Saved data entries
########

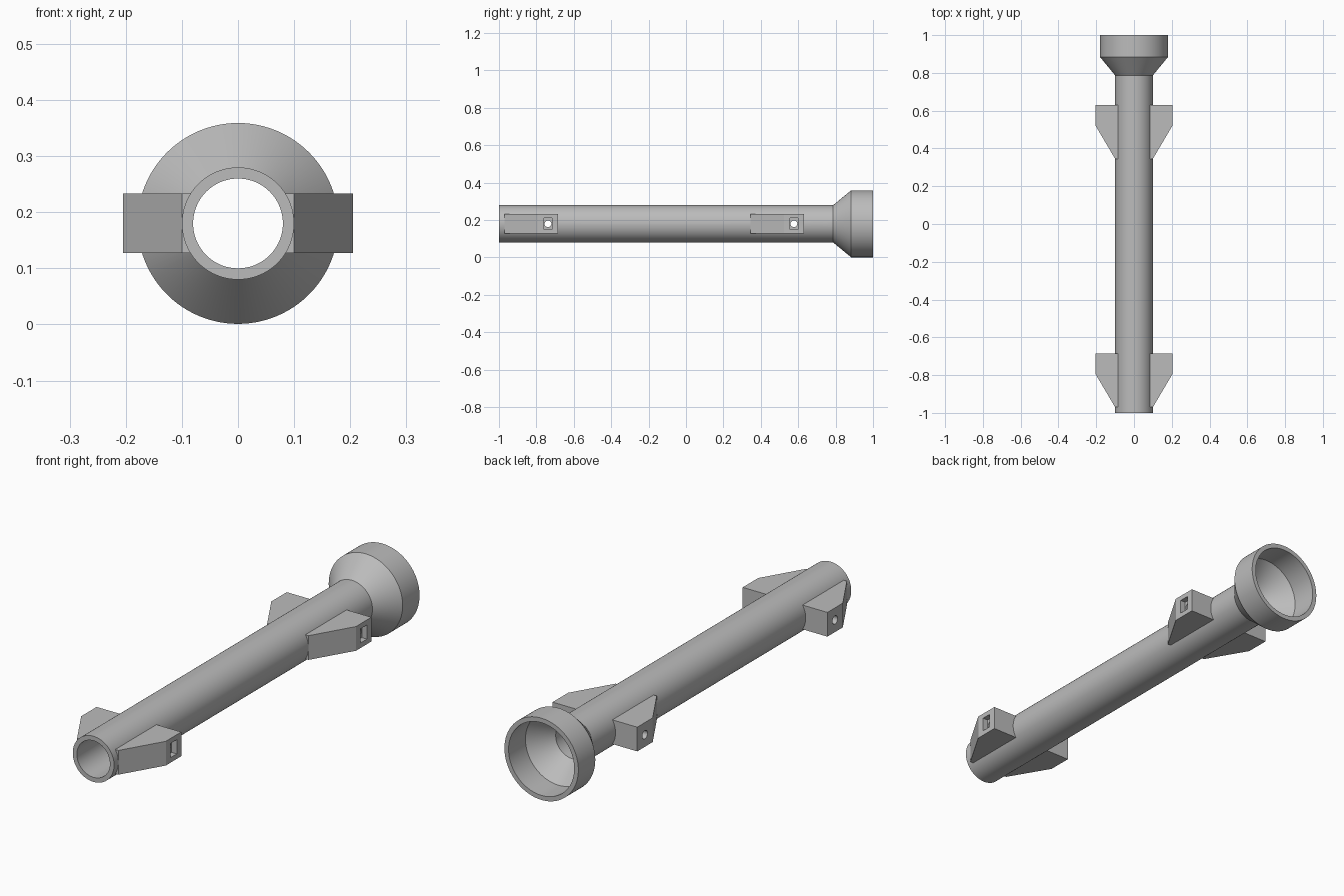
import bpy
import bmesh
from math import pi, radians
from mathutils import Matrix, Vector

AXIS_Z = 0.18          # height of the tube's centre line
LUG_STARTS = (-0.97, 0.345)
HOLE_OFFSET = 0.232    # bolt hole behind the lug's tip

cube = bpy.data.objects.get("Cube")
if cube:
    bpy.data.objects.remove(cube, do_unlink=True)

grey = bpy.data.materials.new("plain grey")
grey.use_nodes = True
grey.diffuse_color = (0.5, 0.5, 0.5, 1)
grey.node_tree.nodes["Principled BSDF"].inputs["Base Color"].default_value = (0.5, 0.5, 0.5, 1)


def make_object(name, bm):
    bmesh.ops.recalc_face_normals(bm, faces=bm.faces)
    mesh = bpy.data.meshes.new(name)
    bm.to_mesh(mesh)
    bm.free()
    mesh.materials.append(grey)
    obj = bpy.data.objects.new(name, mesh)
    bpy.context.collection.objects.link(obj)
    return obj


def lathe(name, profile, steps=96):
    """Spin a closed (radius, y) outline around the tube's axis."""
    bm = bmesh.new()
    verts = [bm.verts.new((r, y, AXIS_Z)) for r, y in profile]
    edges = [bm.edges.new((a, b)) for a, b in zip(verts, verts[1:] + verts[:1])]
    bmesh.ops.spin(bm, geom=verts + edges, cent=(0, 0, AXIS_Z), axis=(0, 1, 0),
                   angle=2 * pi, steps=steps, use_merge=True)
    bmesh.ops.remove_doubles(bm, verts=bm.verts, dist=1e-5)
    return make_object(name, bm)


def lug(name, side, start):
    """Wedge-fronted mounting block on one side of the tube."""
    outline = ((0.083, 0), (0.1, 0), (0.205, 0.178), (0.205, 0.285), (0.083, 0.285))
    bm = bmesh.new()
    base = bm.faces.new([bm.verts.new((side * x, start + y, AXIS_Z - 0.053))
                         for x, y in outline])
    top = bmesh.ops.extrude_face_region(bm, geom=[base])["geom"]
    bmesh.ops.translate(bm, vec=(0, 0, 0.106),
                        verts=[v for v in top if isinstance(v, bmesh.types.BMVert)])
    return make_object(name, bm)


def hole_cutter(y):
    """Round bolt hole running right across the model."""
    bm = bmesh.new()
    matrix = Matrix.Translation((0, y, AXIS_Z)) @ Matrix.Rotation(pi / 2, 4, 'Y')
    bmesh.ops.create_cone(bm, cap_ends=True, segments=32, radius1=0.018,
                          radius2=0.018, depth=0.6, matrix=matrix)
    return make_object("hole_cutter", bm)


def pocket_cutter(y):
    """Rectangular nut pocket in the outer face of the left lug."""
    bm = bmesh.new()
    matrix = Matrix.Translation((0.205, y, AXIS_Z)) @ Matrix.Diagonal((0.05, 0.044, 0.062, 1))
    bmesh.ops.create_cube(bm, size=1, matrix=matrix)
    return make_object("pocket_cutter", bm)


def cut(obj, cutter):
    cutter.hide_render = True
    mod = obj.modifiers.new("cut", 'BOOLEAN')
    mod.operation = 'DIFFERENCE'
    mod.solver = 'EXACT'
    mod.object = cutter
    bpy.context.view_layer.objects.active = obj
    bpy.ops.object.modifier_apply(modifier=mod.name)


# Hollow tube flaring into an open bell at the back
parts = [lathe("tube_with_bell", (
    (0.1, -1), (0.1, 0.787), (0.179, 0.883), (0.179, 1),
    (0.159, 1), (0.159, 0.883), (0.08, 0.787), (0.08, -1)))]
tube = parts[0]

# Two pairs of lugs, drilled through, with nut pockets on the left
for position, start in zip(("front", "rear"), LUG_STARTS):
    y = start + HOLE_OFFSET
    hole, pocket = hole_cutter(y), pocket_cutter(y)
    cut(tube, hole)
    for label, side in (("left", 1), ("right", -1)):
        block = lug(f"{position}_{label}_lug", side, start)
        cut(block, hole)
        if side > 0:
            cut(block, pocket)
        parts.append(block)
    for cutter in (hole, pocket):
        bpy.data.objects.remove(cutter, do_unlink=True)

# Smooth round surfaces, crisp edges
bpy.ops.object.select_all(action='DESELECT')
for part in parts:
    part.select_set(True)
bpy.context.view_layer.objects.active = tube
bpy.ops.object.shade_smooth_by_angle(angle=radians(30))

########

Going back over the entries above, copy word for word every line from the one that has "bmesh.ops.spin(bm, geom=verts +" on through the one that has "base = bm.faces.new([bm.verts.new((side".

Written reply
    bmesh.ops.spin(bm, geom=verts + edges, cent=(0, 0, AXIS_Z), axis=(0, 1, 0),
                   angle=2 * pi, steps=steps, use_merge=True)
    bmesh.ops.remove_doubles(bm, verts=bm.verts, dist=1e-5)
    return make_object(name, bm)


def lug(name, side, start):
    """Wedge-fronted mounting block on one side of the tube."""
    outline = ((0.083, 0), (0.1, 0), (0.205, 0.178), (0.205, 0.285), (0.083, 0.285))
    bm = bmesh.new()
    base = bm.faces.new([bm.verts.new((side * x, start + y, AXIS_Z - 0.053))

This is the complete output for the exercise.